__What to work on__. Would you return the entries below exactly from the line containing "0.04, 1.97, 0.026)]" onward, ending with the final line and including it, and nothing else?

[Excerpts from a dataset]
----------
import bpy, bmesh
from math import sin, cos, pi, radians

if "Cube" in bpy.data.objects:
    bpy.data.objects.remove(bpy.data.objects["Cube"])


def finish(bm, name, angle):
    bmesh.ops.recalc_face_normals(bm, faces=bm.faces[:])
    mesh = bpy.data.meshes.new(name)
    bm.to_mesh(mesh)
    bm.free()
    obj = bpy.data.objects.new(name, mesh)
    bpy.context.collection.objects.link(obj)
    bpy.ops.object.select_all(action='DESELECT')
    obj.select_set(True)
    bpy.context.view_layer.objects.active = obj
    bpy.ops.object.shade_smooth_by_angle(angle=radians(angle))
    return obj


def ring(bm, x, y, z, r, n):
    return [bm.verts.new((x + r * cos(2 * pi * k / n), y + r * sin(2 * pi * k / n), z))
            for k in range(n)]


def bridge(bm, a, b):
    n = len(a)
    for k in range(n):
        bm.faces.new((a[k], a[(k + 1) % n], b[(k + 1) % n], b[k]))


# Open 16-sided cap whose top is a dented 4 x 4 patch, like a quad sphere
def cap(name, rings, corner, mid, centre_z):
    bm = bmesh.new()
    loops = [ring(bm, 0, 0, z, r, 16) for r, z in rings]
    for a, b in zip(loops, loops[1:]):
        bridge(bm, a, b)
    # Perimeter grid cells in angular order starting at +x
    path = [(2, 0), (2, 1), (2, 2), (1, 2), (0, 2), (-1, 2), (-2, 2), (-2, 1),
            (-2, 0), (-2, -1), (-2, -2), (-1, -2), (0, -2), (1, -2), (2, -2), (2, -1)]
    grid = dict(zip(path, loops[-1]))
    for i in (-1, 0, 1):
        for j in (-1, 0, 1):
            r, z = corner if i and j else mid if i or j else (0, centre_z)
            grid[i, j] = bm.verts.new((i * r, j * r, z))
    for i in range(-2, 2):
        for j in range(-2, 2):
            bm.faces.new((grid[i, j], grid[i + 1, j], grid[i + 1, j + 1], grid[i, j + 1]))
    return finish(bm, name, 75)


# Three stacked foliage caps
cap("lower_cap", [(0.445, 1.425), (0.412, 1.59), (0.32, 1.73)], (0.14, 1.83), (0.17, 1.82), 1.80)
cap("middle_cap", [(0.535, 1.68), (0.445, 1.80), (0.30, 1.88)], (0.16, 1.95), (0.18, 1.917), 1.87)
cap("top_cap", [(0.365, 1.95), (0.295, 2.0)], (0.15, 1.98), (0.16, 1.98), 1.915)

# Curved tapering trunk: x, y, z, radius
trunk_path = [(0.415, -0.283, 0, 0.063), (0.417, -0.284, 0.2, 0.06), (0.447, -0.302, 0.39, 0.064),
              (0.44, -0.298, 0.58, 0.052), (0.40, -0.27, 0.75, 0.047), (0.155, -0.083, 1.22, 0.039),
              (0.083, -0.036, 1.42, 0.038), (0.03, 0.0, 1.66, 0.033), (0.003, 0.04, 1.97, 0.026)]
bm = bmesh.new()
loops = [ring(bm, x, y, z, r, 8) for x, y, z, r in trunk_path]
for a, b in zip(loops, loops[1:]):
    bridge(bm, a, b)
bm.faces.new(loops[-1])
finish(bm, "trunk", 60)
----------
__Solution to this task__.
              (0.083, -0.036, 1.42, 0.038), (0.03, 0.0, 1.66, 0.033), (0.003, 0.04, 1.97, 0.026)]
bm = bmesh.new()
loops = [ring(bm, x, y, z, r, 8) for x, y, z, r in trunk_path]
for a, b in zip(loops, loops[1:]):
    bridge(bm, a, b)
bm.faces.new(loops[-1])
finish(bm, "trunk", 60)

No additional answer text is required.